Everything from the line containing "new THREE.Float32BufferAttribute(pos, 3));" through the line containing "function around(table, a)" in the listing below should be copied exactly, and nothing more.

Dataset:

________

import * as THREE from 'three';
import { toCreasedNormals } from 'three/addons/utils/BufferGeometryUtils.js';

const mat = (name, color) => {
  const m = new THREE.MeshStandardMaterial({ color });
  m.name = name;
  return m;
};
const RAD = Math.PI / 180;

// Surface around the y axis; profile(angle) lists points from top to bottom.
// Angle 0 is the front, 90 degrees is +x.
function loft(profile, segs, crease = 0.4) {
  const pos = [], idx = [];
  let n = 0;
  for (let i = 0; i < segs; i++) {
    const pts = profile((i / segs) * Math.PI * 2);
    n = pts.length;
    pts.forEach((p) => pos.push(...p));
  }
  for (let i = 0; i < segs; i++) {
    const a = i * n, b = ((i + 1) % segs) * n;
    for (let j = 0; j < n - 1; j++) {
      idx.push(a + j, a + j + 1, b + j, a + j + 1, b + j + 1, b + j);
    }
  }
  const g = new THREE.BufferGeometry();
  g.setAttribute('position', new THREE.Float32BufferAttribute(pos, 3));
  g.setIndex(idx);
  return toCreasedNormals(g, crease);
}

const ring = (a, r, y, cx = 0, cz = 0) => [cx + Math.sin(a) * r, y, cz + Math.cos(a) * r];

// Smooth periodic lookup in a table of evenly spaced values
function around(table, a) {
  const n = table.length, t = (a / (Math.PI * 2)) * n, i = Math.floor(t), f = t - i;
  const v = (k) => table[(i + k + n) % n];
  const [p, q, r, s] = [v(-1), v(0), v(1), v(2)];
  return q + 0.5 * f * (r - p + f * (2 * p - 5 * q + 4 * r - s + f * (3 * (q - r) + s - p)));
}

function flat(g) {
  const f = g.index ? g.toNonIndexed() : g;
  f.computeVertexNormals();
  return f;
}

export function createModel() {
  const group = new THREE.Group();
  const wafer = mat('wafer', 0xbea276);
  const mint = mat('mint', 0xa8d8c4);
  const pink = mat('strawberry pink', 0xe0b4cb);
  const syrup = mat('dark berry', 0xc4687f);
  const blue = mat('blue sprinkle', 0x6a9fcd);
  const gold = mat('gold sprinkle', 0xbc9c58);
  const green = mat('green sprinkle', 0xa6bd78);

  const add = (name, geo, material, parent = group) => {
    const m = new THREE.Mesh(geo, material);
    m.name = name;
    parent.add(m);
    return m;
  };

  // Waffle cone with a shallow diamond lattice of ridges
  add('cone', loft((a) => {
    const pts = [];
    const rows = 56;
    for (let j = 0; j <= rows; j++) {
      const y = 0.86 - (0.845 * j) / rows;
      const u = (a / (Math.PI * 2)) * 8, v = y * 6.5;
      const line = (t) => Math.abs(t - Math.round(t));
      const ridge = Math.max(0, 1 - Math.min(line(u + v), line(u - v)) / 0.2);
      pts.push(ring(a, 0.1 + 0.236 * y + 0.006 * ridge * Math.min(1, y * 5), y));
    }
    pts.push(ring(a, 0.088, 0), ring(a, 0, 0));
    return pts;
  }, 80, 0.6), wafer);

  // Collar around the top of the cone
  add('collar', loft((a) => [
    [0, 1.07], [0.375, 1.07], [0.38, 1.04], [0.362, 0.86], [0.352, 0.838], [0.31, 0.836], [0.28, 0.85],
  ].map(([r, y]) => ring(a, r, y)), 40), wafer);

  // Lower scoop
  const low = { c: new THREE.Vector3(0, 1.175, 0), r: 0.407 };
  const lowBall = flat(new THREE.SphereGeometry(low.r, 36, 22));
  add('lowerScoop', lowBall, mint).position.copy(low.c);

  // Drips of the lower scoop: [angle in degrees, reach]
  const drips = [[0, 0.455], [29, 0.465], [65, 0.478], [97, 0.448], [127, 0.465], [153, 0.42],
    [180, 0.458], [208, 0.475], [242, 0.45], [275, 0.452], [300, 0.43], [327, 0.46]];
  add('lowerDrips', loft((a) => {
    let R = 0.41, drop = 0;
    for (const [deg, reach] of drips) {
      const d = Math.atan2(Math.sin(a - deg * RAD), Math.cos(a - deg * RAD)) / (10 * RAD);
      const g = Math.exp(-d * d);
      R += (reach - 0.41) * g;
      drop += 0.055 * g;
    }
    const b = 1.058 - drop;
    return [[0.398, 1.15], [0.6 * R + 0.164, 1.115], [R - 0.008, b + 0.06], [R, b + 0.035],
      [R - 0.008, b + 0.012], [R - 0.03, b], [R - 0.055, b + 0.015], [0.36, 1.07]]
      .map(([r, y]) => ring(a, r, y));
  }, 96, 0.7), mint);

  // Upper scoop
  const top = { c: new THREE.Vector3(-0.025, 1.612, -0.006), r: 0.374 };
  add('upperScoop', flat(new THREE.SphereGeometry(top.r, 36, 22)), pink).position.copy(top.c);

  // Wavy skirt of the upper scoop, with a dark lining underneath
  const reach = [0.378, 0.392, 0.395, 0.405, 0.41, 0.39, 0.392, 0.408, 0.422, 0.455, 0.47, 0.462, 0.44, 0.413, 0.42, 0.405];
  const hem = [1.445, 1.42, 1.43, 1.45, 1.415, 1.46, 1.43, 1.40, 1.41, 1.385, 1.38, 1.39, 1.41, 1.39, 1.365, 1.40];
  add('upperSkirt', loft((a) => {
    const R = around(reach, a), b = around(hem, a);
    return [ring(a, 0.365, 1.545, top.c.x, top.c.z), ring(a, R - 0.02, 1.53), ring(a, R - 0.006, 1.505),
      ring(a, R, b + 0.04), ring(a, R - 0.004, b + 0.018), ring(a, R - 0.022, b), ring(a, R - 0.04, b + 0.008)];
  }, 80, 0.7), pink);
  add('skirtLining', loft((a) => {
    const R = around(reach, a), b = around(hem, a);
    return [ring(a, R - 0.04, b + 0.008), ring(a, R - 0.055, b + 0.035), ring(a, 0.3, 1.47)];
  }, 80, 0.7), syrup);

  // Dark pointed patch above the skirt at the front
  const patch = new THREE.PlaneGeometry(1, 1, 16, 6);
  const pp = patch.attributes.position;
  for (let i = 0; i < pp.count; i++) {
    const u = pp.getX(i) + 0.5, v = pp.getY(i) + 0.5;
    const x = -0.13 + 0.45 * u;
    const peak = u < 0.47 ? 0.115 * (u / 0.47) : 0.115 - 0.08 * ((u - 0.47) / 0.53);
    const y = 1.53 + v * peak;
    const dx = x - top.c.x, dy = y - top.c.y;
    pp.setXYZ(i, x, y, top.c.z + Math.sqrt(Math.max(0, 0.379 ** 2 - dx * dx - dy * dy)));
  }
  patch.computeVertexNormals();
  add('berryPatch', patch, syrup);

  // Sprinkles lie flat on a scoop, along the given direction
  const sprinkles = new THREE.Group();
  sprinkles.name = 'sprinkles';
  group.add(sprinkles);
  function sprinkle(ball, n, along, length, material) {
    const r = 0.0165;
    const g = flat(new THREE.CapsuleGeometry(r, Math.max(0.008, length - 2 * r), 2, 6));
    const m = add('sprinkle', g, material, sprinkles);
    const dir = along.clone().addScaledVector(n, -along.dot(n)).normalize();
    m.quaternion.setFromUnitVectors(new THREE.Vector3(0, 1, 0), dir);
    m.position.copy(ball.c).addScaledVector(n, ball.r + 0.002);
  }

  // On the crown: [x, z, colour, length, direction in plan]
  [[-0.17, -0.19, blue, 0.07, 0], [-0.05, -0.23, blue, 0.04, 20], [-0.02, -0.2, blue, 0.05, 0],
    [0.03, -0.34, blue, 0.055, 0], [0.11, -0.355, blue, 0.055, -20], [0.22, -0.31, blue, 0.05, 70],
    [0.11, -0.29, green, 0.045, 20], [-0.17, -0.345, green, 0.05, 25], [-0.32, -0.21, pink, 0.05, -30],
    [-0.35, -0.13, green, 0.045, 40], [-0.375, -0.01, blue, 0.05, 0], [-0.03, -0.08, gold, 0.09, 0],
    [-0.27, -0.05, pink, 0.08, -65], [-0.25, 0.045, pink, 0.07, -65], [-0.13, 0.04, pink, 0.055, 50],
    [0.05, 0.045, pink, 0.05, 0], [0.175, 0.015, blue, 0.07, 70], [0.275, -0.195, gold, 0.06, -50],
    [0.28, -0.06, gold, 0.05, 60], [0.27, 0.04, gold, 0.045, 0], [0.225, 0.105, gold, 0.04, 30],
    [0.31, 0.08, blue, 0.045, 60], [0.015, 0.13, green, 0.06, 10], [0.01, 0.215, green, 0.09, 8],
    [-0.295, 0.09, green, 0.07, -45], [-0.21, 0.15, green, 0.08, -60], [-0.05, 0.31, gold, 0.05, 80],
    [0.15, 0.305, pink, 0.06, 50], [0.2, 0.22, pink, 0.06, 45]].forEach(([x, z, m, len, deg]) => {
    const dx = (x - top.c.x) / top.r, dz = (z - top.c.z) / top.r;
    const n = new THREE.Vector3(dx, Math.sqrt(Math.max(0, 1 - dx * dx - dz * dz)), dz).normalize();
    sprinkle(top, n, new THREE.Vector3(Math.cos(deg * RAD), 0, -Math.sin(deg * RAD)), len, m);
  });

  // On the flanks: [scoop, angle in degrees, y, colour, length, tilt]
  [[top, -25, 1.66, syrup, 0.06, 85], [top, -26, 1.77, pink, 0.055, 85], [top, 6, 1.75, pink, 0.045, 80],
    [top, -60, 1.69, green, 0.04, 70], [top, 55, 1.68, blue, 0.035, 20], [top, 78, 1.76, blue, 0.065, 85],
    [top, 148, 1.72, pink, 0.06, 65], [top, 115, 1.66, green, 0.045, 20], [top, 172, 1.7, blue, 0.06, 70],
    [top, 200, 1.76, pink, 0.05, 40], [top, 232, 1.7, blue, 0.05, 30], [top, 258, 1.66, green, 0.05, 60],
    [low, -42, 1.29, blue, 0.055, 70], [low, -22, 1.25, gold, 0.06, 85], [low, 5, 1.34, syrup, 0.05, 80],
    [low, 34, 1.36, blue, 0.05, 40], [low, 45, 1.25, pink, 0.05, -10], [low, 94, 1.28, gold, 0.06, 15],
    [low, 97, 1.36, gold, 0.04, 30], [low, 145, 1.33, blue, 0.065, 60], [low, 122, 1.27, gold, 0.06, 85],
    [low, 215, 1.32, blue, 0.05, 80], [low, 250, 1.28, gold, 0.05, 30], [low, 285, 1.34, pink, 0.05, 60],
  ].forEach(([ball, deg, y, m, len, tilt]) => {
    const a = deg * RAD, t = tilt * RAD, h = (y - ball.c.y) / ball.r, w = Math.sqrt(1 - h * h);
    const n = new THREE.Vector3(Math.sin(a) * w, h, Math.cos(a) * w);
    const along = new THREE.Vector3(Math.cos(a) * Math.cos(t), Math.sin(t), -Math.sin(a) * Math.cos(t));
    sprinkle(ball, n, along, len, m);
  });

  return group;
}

________

Solution:
  g.setAttribute('position', new THREE.Float32BufferAttribute(pos, 3));
  g.setIndex(idx);
  return toCreasedNormals(g, crease);
}

const ring = (a, r, y, cx = 0, cz = 0) => [cx + Math.sin(a) * r, y, cz + Math.cos(a) * r];

// Smooth periodic lookup in a table of evenly spaced values
function around(table, a) {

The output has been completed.